The locals made it even worse. Apparently we were driving too slowly, so they decided to lean on their horns and overtake round blind corners.
I’d like you to imagine you are driving along a mountain road –
Peter and the disciples were locked in a room, when suddenly there was a sound like rushing wind and what looked like tongues of fire rested on them – the Holy Spirit had come, as Jesus promised.
They rushed outside, people thought they were drunk, and then Peter told them about Jesus. He ended with these words:
‘Therefore let all Israel be assured of this: God has made this Jesus, whom you crucified, both Lord and Messiah.’
When the people heard this, they were cut to the heart.
Acts 2.36-37a (NIV)
They realised what they had done, they realised that they were in trouble – deep trouble, because they had rejected and killed the very person God had sent to save them.
Picture yourself in your car, driving along the mountain road, oblivious to the fact that you are veering towards the edge.
Suddenly, you realise what’s about to happen... How do you feel?
Do you know that sinking feeling, as it dawns on you that you’ve done something wrong, or you’re in trouble?
Realising the danger is all well and good – but we will still veer off the cliff edge, unless we respond by actually turning the steering wheel.
‘What shall we do?’ the people asked Peter (37). He replied:
‘Repent and be baptised, every one of you, in the name of Jesus Christ for the forgiveness of your sins. And you will receive the gift of the Holy Spirit.’Acts 2.38 (NIV)
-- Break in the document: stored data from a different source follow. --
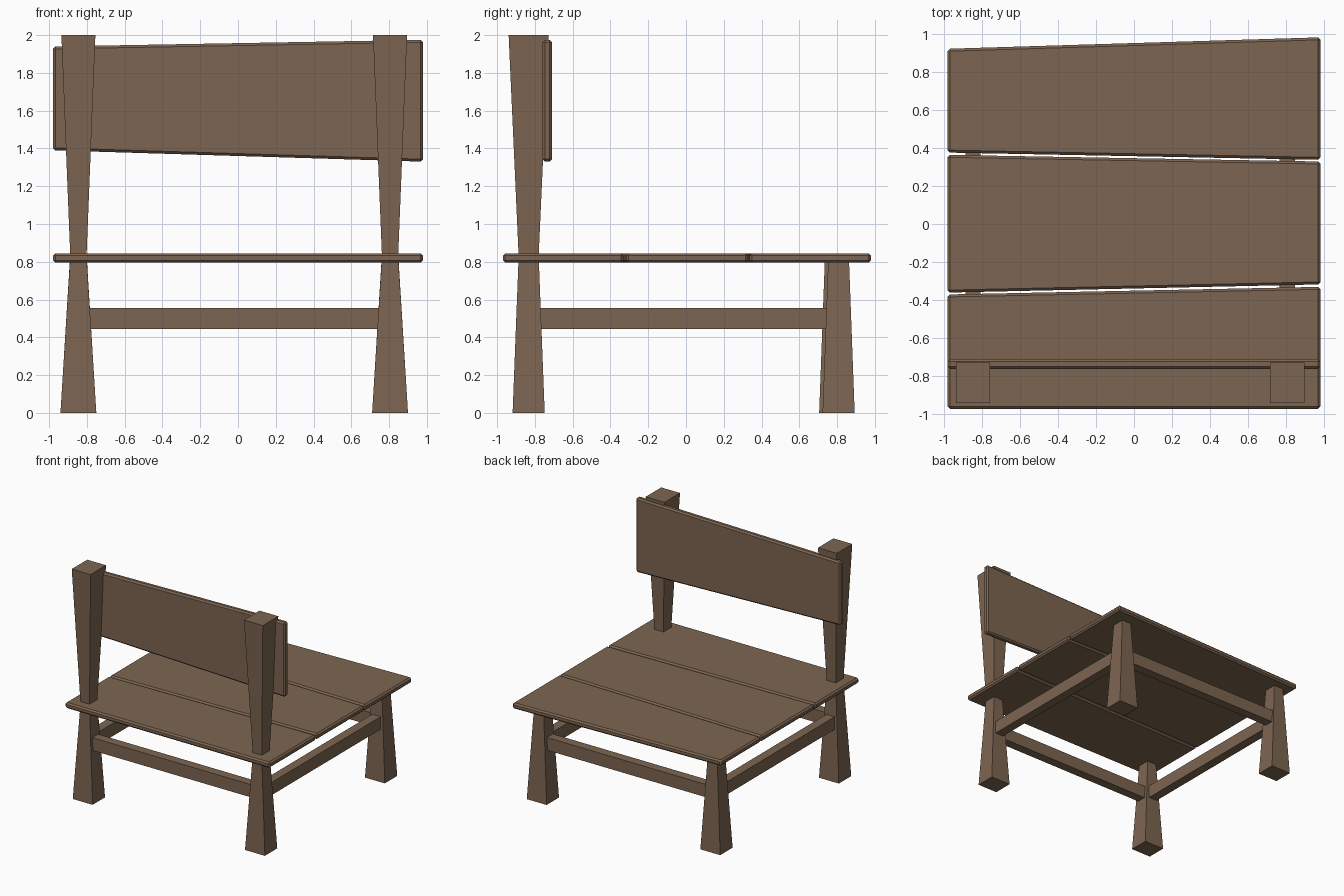
import bpy
import bmesh

cube = bpy.data.objects.get("Cube")
if cube:
    bpy.data.objects.remove(cube, do_unlink=True)

wood = bpy.data.materials.new("brown_wood")
wood.use_nodes = True
WOOD = (0.205, 0.13, 0.082, 1)
wood.diffuse_color = WOOD
wood.node_tree.nodes["Principled BSDF"].inputs["Base Color"].default_value = WOOD


def loft(name, rings, bevel=0):
    """Closed solid through a stack of four-cornered rings."""
    bm = bmesh.new()
    loops = [[bm.verts.new(p) for p in ring] for ring in rings]
    bm.faces.new(loops[0])
    bm.faces.new(loops[-1])
    for a, b in zip(loops, loops[1:]):
        for i in range(4):
            j = (i + 1) % 4
            bm.faces.new((a[i], a[j], b[j], b[i]))
    bmesh.ops.recalc_face_normals(bm, faces=bm.faces)
    mesh = bpy.data.meshes.new(name)
    bm.to_mesh(mesh)
    bm.free()
    mesh.materials.append(wood)
    obj = bpy.data.objects.new(name, mesh)
    bpy.context.collection.objects.link(obj)
    if bevel:
        mod = obj.modifiers.new("worn_edges", "BEVEL")
        mod.width = bevel
        mod.segments = 1
    return obj


def rect(x0, x1, y0, y1, z):
    return [(x0, y0, z), (x1, y0, z), (x1, y1, z), (x0, y1, z)]


def square(cx, cy, hx, hy, z):
    return rect(cx - hx, cx + hx, cy - hy, cy + hy, z)


# Tapered posts with a narrow waist at the seat, and short legs opposite
LEFT_X, RIGHT_X = 0.805, -0.845
POST_Y = -0.833
for side, x, leg_y in (("left", LEFT_X, 0.808), ("right", RIGHT_X, 0.79)):
    loft(f"{side}_backrest_post", [
        square(x, POST_Y, 0.095, 0.085, 0),
        square(x, POST_Y, 0.043, 0.053, 0.83),
        square(x, POST_Y, 0.09, 0.106, 2)])
    loft(f"{side}_short_leg", [
        square(x, leg_y, 0.095, 0.085, 0),
        square(x, leg_y, 0.045, 0.055, 0.81)])
    # Side stretcher
    loft(f"{side}_side_stretcher", [
        rect(x - 0.04, x + 0.04, POST_Y + 0.04, 0.78, z) for z in (0.445, 0.555)])

# Cross stretchers
for name, y in (("front", POST_Y), ("back", 0.8)):
    loft(f"{name}_cross_stretcher", [
        rect(RIGHT_X + 0.04, LEFT_X - 0.04, y - 0.04, y + 0.04, z)
        for z in (0.445, 0.555)])

# Uneven seat planks: near and far edge at each end
W = 0.98
planks = {
    "front": ((-0.97, -0.37), (-0.97, -0.33)),
    "middle": ((-0.36, 0.363), (-0.317, 0.328)),
    "back": ((0.375, 0.92), (0.337, 0.98)),
}
for name, ((a0, a1), (b0, b1)) in planks.items():
    loft(f"{name}_seat_plank", [
        [(-W, a0, z), (W, b0, z), (W, b1, z), (-W, a1, z)]
        for z in (0.795, 0.845)], bevel=0.013)

# Flared backrest board
loft("backrest_board", [
    [(-W, y, 1.39), (W, y, 1.33), (W, y, 1.975), (-W, y, 1.94)]
    for y in (-0.76, -0.71)], bevel=0.013)
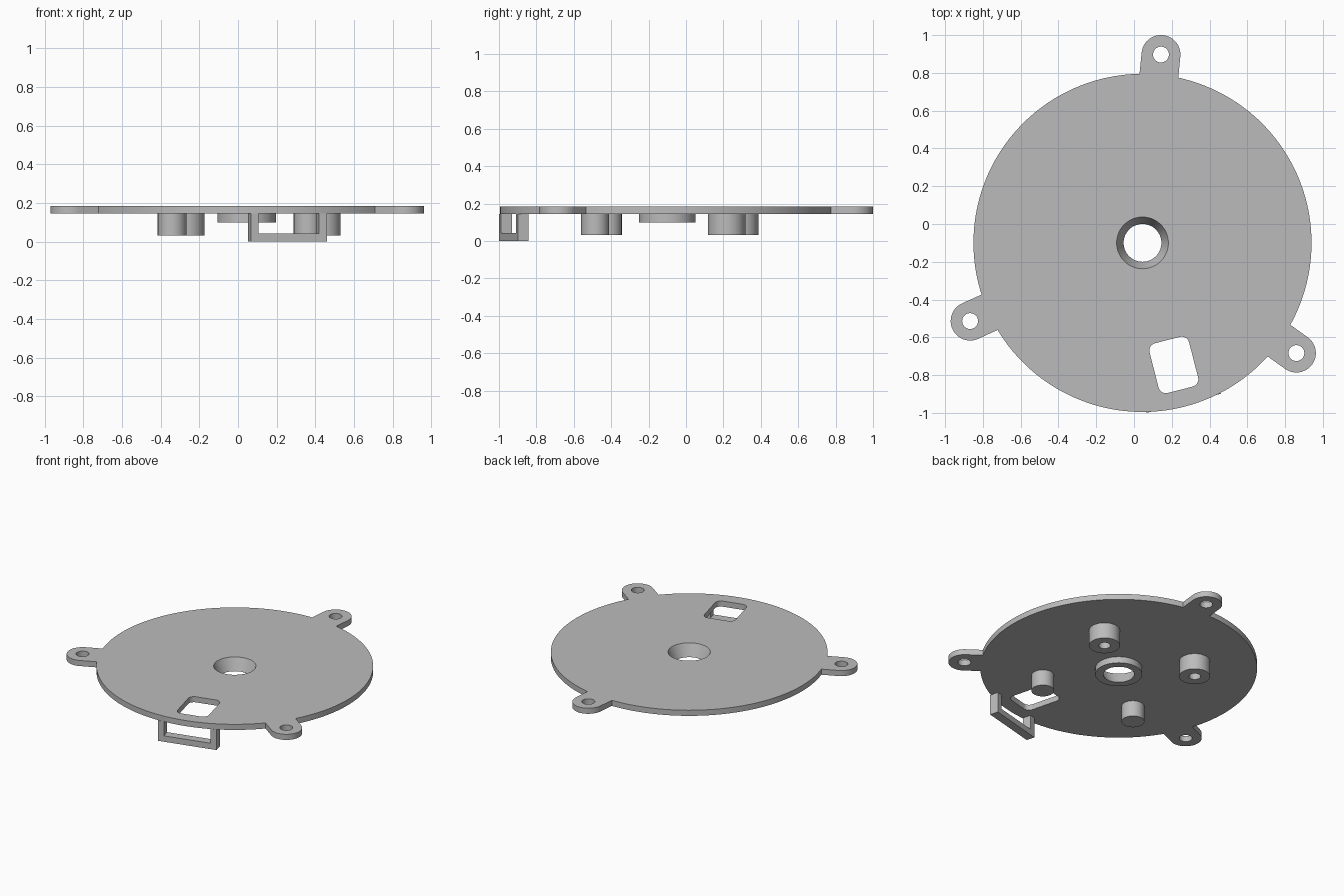
import bpy, bmesh
from math import sin, cos, pi, radians, asin
from mathutils import Matrix, Vector

if "Cube" in bpy.data.objects:
    bpy.data.objects.remove(bpy.data.objects["Cube"])

CX, CY = 0.045, -0.1          # disc axis
DISC_R, EAR_R, EAR_DIST = 0.895, 0.103, 1.002
Z_LOW, Z_TOP = 0.145, 0.185   # plate underside and top
EARS = [radians(a) for a in (-35.6, 84.4, 204.4)]
SLOT_ANGLE = radians(-75.6)   # direction of window and bracket

grey = bpy.data.materials.new("light_grey")
grey.use_nodes = True
colour = (0.5, 0.5, 0.5, 1)
grey.diffuse_color = colour
grey.node_tree.nodes["Principled BSDF"].inputs["Base Color"].default_value = colour


def polar(r, a):
    return Vector((CX + r * cos(a), CY + r * sin(a)))


def arc(centre, r, start, end, steps):
    return [centre + r * Vector((cos(start + (end - start) * i / steps),
                                 sin(start + (end - start) * i / steps)))
            for i in range(steps + 1)]


def prism(name, outline, z0, z1):
    """Extrude a closed counter-clockwise outline from z0 to z1."""
    bm = bmesh.new()
    face = bm.faces.new([bm.verts.new((p.x, p.y, z0)) for p in outline])
    top = bmesh.ops.extrude_face_region(bm, geom=[face])
    bmesh.ops.translate(bm, vec=(0, 0, z1 - z0),
                        verts=[g for g in top["geom"] if isinstance(g, bmesh.types.BMVert)])
    bmesh.ops.recalc_face_normals(bm, faces=bm.faces)
    return finish(name, bm)


def cylinder(name, centre, r0, r1, z0, z1, segments=64):
    bm = bmesh.new()
    bmesh.ops.create_cone(bm, cap_ends=True, segments=segments, radius1=r0, radius2=r1,
                          depth=z1 - z0,
                          matrix=Matrix.Translation((centre.x, centre.y, (z0 + z1) / 2)))
    return finish(name, bm)


def finish(name, bm):
    mesh = bpy.data.meshes.new(name)
    bm.to_mesh(mesh)
    bm.free()
    mesh.materials.append(grey)
    obj = bpy.data.objects.new(name, mesh)
    bpy.context.collection.objects.link(obj)
    return obj


def select(obj):
    bpy.ops.object.select_all(action="DESELECT")
    obj.select_set(True)
    bpy.context.view_layer.objects.active = obj


def cut(obj, cutter):
    """Subtract the cutter from obj, then discard it."""
    cutter.hide_render = True
    mod = obj.modifiers.new("cut", "BOOLEAN")
    mod.operation, mod.solver, mod.object = "DIFFERENCE", "EXACT", cutter
    select(obj)
    bpy.ops.object.modifier_apply(modifier=mod.name)
    bpy.data.objects.remove(cutter)


def rounded_rect(centre, w, h, r, angle):
    points = []
    for i, (sx, sy) in enumerate(((1, 1), (-1, 1), (-1, -1), (1, -1))):
        corner = Vector((sx * (w / 2 - r), sy * (h / 2 - r)))
        points += arc(corner, r, i * pi / 2, (i + 1) * pi / 2, 8)
    turn = Matrix.Rotation(angle, 2)
    return [centre + turn @ p for p in points]


# Plate outline: disc arcs joined by three rounded ears
half = asin(EAR_R / DISC_R)
outline = []
for a in EARS:
    outline += arc(polar(EAR_DIST, a), EAR_R, a - pi / 2, a + pi / 2, 24)
    outline += arc(Vector((CX, CY)), DISC_R, a + half, a + 2 * pi / 3 - half, 48)
plate = prism("plate", outline, Z_LOW, Z_TOP)

# Screw holes in the ears
for a in EARS:
    cut(plate, cylinder("ear_hole", polar(EAR_DIST, a), 0.042, 0.042, 0.1, 0.25, 32))

# Rounded window
cut(plate, prism("window_cutter",
                 rounded_rect(polar(0.667, SLOT_ANGLE), 0.216, 0.272, 0.04,
                              SLOT_ANGLE + pi / 2), 0.1, 0.25))

# Collar and tapered centre hole
axis = Vector((CX, CY))
collar = cylinder("centre_collar", axis, 0.152, 0.152, 0.1, Z_LOW)
for part in (plate, collar):
    cut(part, cylinder("taper", axis, 0.0913, 0.1457, 0.08, 0.205))

# Underside posts: two hollow bosses at the back, two solid pegs at the front
round_parts = [plate, collar]
for side, a in (("left", 39.4), ("right", 129.4)):
    spot = polar(0.5, radians(a))
    boss = cylinder(side + "_boss", spot, 0.1, 0.1, 0.032, Z_LOW, 48)
    cut(boss, cylinder("boss_hole", spot, 0.038, 0.038, 0, 0.2, 32))
    round_parts.append(boss)
for side, a in (("right", 219.4), ("left", 309.4)):
    round_parts.append(cylinder(side + "_peg", polar(0.5, radians(a)),
                                0.074, 0.074, 0.032, Z_LOW, 48))

# U-shaped bracket hanging below the rim
L, T, P = 0.203, 0.03, 0.042
profile = [(-L, 0), (L, 0), (L, Z_LOW), (L - P, Z_LOW), (L - P, P),
           (P - L, P), (P - L, Z_LOW), (-L, Z_LOW)]
bracket = prism("bracket", [Vector(p) for p in profile], -T, T)
spot = polar(0.847, SLOT_ANGLE)
bracket.data.transform(Matrix.Translation((spot.x, spot.y, 0))
                       @ Matrix.Rotation(SLOT_ANGLE + pi / 2, 4, "Z")
                       @ Matrix.Rotation(pi / 2, 4, "X"))

for part in round_parts:
    select(part)
    bpy.ops.object.shade_smooth_by_angle(angle=radians(30))
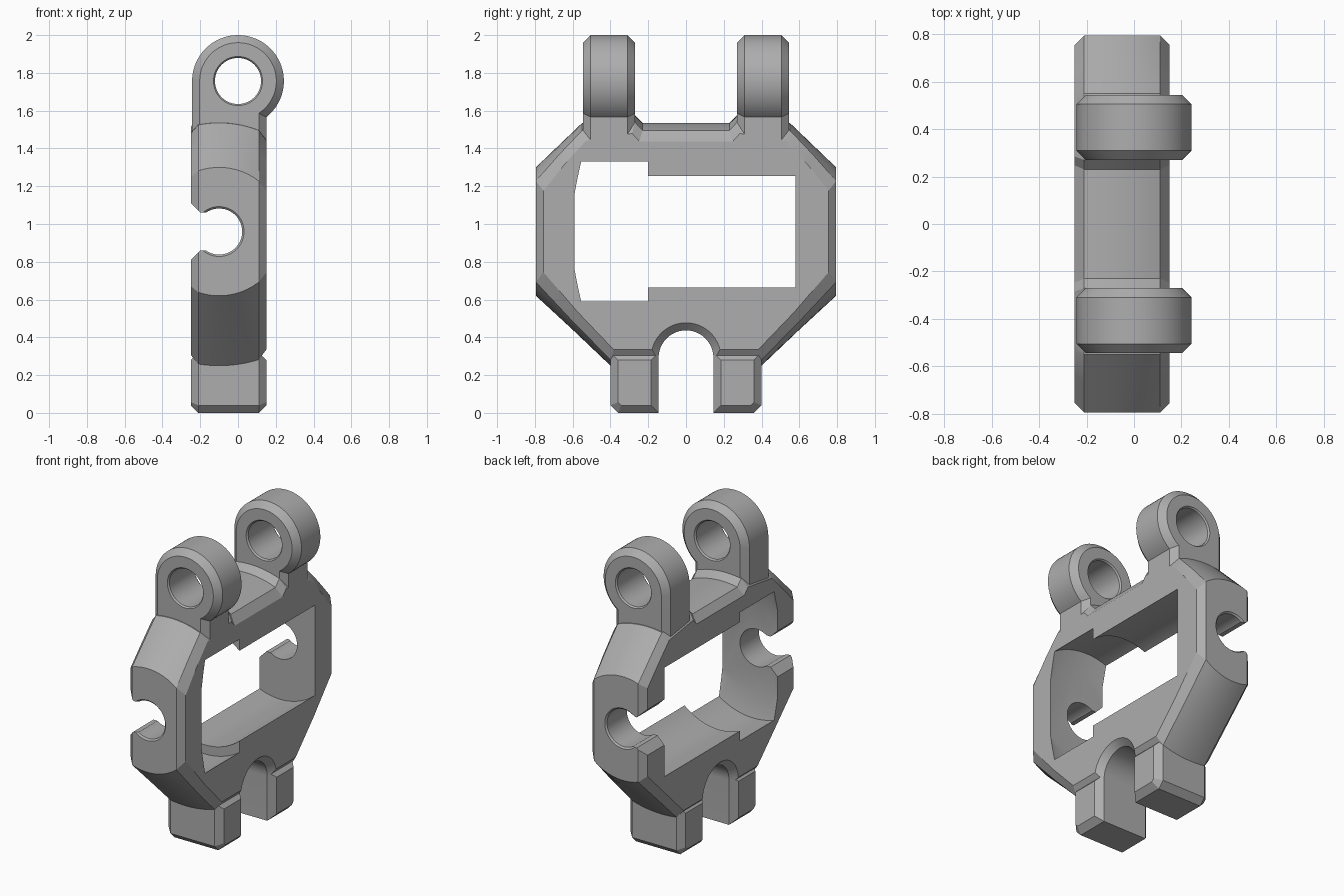
import bpy, bmesh, math
from mathutils import Vector

cube = bpy.data.objects.get("Cube")
if cube:
    bpy.data.objects.remove(cube, do_unlink=True)

grey = bpy.data.materials.new("plain grey")
grey.use_nodes = True
COLOUR = (0.42, 0.42, 0.42, 1)
grey.diffuse_color = COLOUR
grey.node_tree.nodes["Principled BSDF"].inputs["Base Color"].default_value = COLOUR

AX, AZ = -0.10, 0.96      # pivot axis, parallel to y
X0, X1 = -0.25, 0.15      # body thickness
CH = 0.04                 # chamfer
LUG_Z, LUG_R = 1.757, 0.243


def inset(poly, d):
    """Move every side of a polygon inward by d."""
    pts = [Vector(p) for p in poly]
    n = len(pts)
    area = sum(pts[i - 1].cross(pts[i]) for i in range(n))
    s = 1 if area > 0 else -1
    out = []
    for i, p in enumerate(pts):
        a = (p - pts[i - 1]).normalized()
        b = (pts[(i + 1) % n] - p).normalized()
        na, nb = Vector((-a.y, a.x)) * s, Vector((-b.y, b.x)) * s
        out.append(p + (na + nb) * d / (1 + na.dot(nb)))
    return out


def loft(name, rings):
    """Closed solid through rings with equal point counts."""
    bm = bmesh.new()
    loops = [[bm.verts.new(c) for c in ring] for ring in rings]
    n = len(loops[0])
    for r0, r1 in zip(loops, loops[1:]):
        for i in range(n):
            j = (i + 1) % n
            bm.faces.new((r0[i], r0[j], r1[j], r1[i]))
    bm.faces.new(loops[0])
    bm.faces.new(loops[-1])
    bmesh.ops.recalc_face_normals(bm, faces=bm.faces)
    mesh = bpy.data.meshes.new(name)
    bm.to_mesh(mesh)
    bm.free()
    mesh.materials.append(grey)
    ob = bpy.data.objects.new(name, mesh)
    bpy.context.collection.objects.link(ob)
    return ob


def lathe_y(name, profile, cx, cz, n=64):
    """Solid of revolution along y from (y, radius) pairs."""
    ang = [2 * math.pi * i / n for i in range(n)]
    return loft(name, [[(cx + r * math.cos(a), y, cz + r * math.sin(a)) for a in ang]
                       for y, r in profile])


def combine(target, tool, operation):
    mod = target.modifiers.new("join", 'BOOLEAN')
    mod.operation, mod.object, mod.solver = operation, tool, 'EXACT'
    dg = bpy.context.evaluated_depsgraph_get()
    mesh = bpy.data.meshes.new_from_object(target.evaluated_get(dg))
    target.modifiers.clear()
    target.data = mesh
    bpy.data.objects.remove(tool, do_unlink=True)


# Frame: (y, radius) outline turned about the axis, sliced across x
upper = [(0.795, 0.34), (0.67, 0.46), (0.55, 0.575), (0.27, 0.615), (0.23, 0.575)]
lower = [(0.795, 0.34), (0.6, 0.52), (0.4, 0.71)]


def section(x):
    def h(r):
        return math.sqrt(r * r - (x - AX) ** 2)
    top = [(y, AZ + h(r)) for y, r in upper]
    low = [(y, AZ - h(r)) for y, r in lower]
    return (top + [(-y, z) for y, z in reversed(top)] +
            [(-y, z) for y, z in low] + list(reversed(low)))


def yz_ring(x, poly):
    return [(x, p[0], p[1]) for p in poly]


stations = [X0 + CH + (X1 - X0 - 2 * CH) * i / 10 for i in range(11)]
frame = loft("frame",
             [yz_ring(X0, inset(section(X0), CH))] +
             [yz_ring(x, section(x)) for x in stations] +
             [yz_ring(X1, inset(section(X1), CH))])

# Foot block with chamfered sides and underside
foot = [(-0.4, 0), (0.4, 0), (0.4, 0.32), (-0.4, 0.32)]
foot = [(-0.4, CH), (-0.4 + CH, 0), (0.4 - CH, 0), (0.4, CH), (0.4, 0.32), (-0.4, 0.32)]
feet = loft("feet", [yz_ring(x, inset(foot, d)) for x, d in
                     ((X0, CH), (X0 + CH, 0), (X1 - CH, 0), (X1, CH))])
combine(frame, feet, 'UNION')

# Lugs: rounded top, one straight flank, neck down into the frame
end = math.asin(-math.sqrt(LUG_R ** 2 - X1 ** 2) / LUG_R)
arc = [end + (math.pi - end) * i / 48 for i in range(49)]


def lug_ring(y, d):
    r = LUG_R - d
    right = X1 - d
    e = -math.acos(right / r)
    pts = [(r * math.cos(a), LUG_Z + r * math.sin(a))
           for a in (e + (math.pi - e) * i / 48 for i in range(49))]
    pts += [(-r, 1.36), (right, 1.36)]
    return [(p[0], y, p[1]) for p in pts]


for side in (-1, 1):
    lug = loft("lug", [lug_ring(side * y, d) for y, d in
                       ((0.27, CH), (0.27 + CH, 0), (0.545 - CH, 0), (0.545, CH))])
    combine(frame, lug, 'UNION')

# Lug bores with a fine rim
for side in (-1, 1):
    bore = lathe_y("bore", [(side * y, r) for y, r in
                            ((0.2, 0.13), (0.27, 0.13), (0.28, 0.122),
                             (0.535, 0.122), (0.545, 0.13), (0.6, 0.13))], 0, LUG_Z)
    combine(frame, bore, 'DIFFERENCE')

# Stepped round window, with one coned end
window = lathe_y("window", [(-0.59, 0.32), (-0.555, 0.447), (-0.2, 0.447),
                            (-0.2, 0.387), (0.58, 0.387)], AX, AZ, 96)
combine(frame, window, 'DIFFERENCE')

# Snap-in pivot seats through both end walls
seat = lathe_y("pivot_seat", [(-0.9, 0.132), (-0.795, 0.132), (-0.785, 0.122),
                              (0.785, 0.122), (0.795, 0.132), (0.9, 0.132)], AX, AZ)
combine(frame, seat, 'DIFFERENCE')
mouth = [(-0.3, -0.2), (-0.2, -0.1), (AX, -0.1), (AX, 0.1), (-0.2, 0.1), (-0.3, 0.2)]
for y0, y1 in ((-0.9, -0.4), (0.4, 0.9)):
    gap = loft("seat_mouth", [[(x, y, AZ + z) for x, z in mouth] for y in (y0, y1)])
    combine(frame, gap, 'DIFFERENCE')

# Arched slot between the feet
R = 0.145
arch = [(R * math.cos(a), 0.292 + R * math.sin(a))
        for a in (math.pi * i / 32 for i in range(33))] + [(-R, -0.1), (R, -0.1)]
slot = loft("slot", [yz_ring(x, inset(arch, -d)) for x, d in
                     ((X0 - 0.01, CH + 0.01), (X0 + CH, 0), (X1 - CH, 0),
                      (X1 + 0.01, CH + 0.01))])
combine(frame, slot, 'DIFFERENCE')

frame.name = "bracket_frame"
bpy.ops.object.select_all(action='DESELECT')
frame.select_set(True)
bpy.context.view_layer.objects.active = frame
bpy.ops.object.shade_smooth_by_angle(angle=math.radians(25))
‘Repent’ means ‘turn’ – only instead of turning a steering wheel to stop a car veering over a cliff edge, it means turning away from sin and self, and turning towards Jesus, his life and his love.
Peter pleaded and warned the people (40) – he was desperate for them to respond, because he knew they needed to.
Luke tells us that those who accepted his message were baptised (41) – quite a lot, around 3,000 people, but it was not all of them.
Those who did respond received: forgiveness from God, and the gift of the Holy Spirit.
Now, we may not reject Jesus in quite the same way they did: no doubt some of them had shouted ‘Crucify him!’ a few weeks earlier.
But we reject Jesus when we put ourselves, our desires first. We reject Jesus when we value something or someone more than him. We reject Jesus when we don’t worship him as he deserves.
We all reject Jesus – and so we all need to go through the same process they did:
- We all need to be cut to the heart, to realise the depth, the depravity, and the danger of our sin.
- And we all need to respond to God by turning away from sin and self, and by turning towards Jesus, his life and his love.
- Only then can we receive the forgiveness God is ready and willing to pour out on us.
And we all need to do this every day.
Continual repentance and forgiveness
A wonderful friend of mine died on Holy Saturday, and he is now safe with Jesus, healed and made whole again.
When he preached he had a refrain that he used again and again, which has embedded itself deep in my heart: ‘continual repentance and forgiveness’.
That is the daily cycle of a disciple of Jesus:
- realising we need to repent;
- actually responding by turning away from sin and self and towards Jesus’ life and love;
- receiving forgiveness and life through the Holy Spirit
Daily, continual repentance and forgiveness. This isn’t wallowing in self pity, this is how Christians breathe.
Do you know how to breathe?
If you would like to learn, echo the words of this prayer, out loud or in your heart.
Let us pray.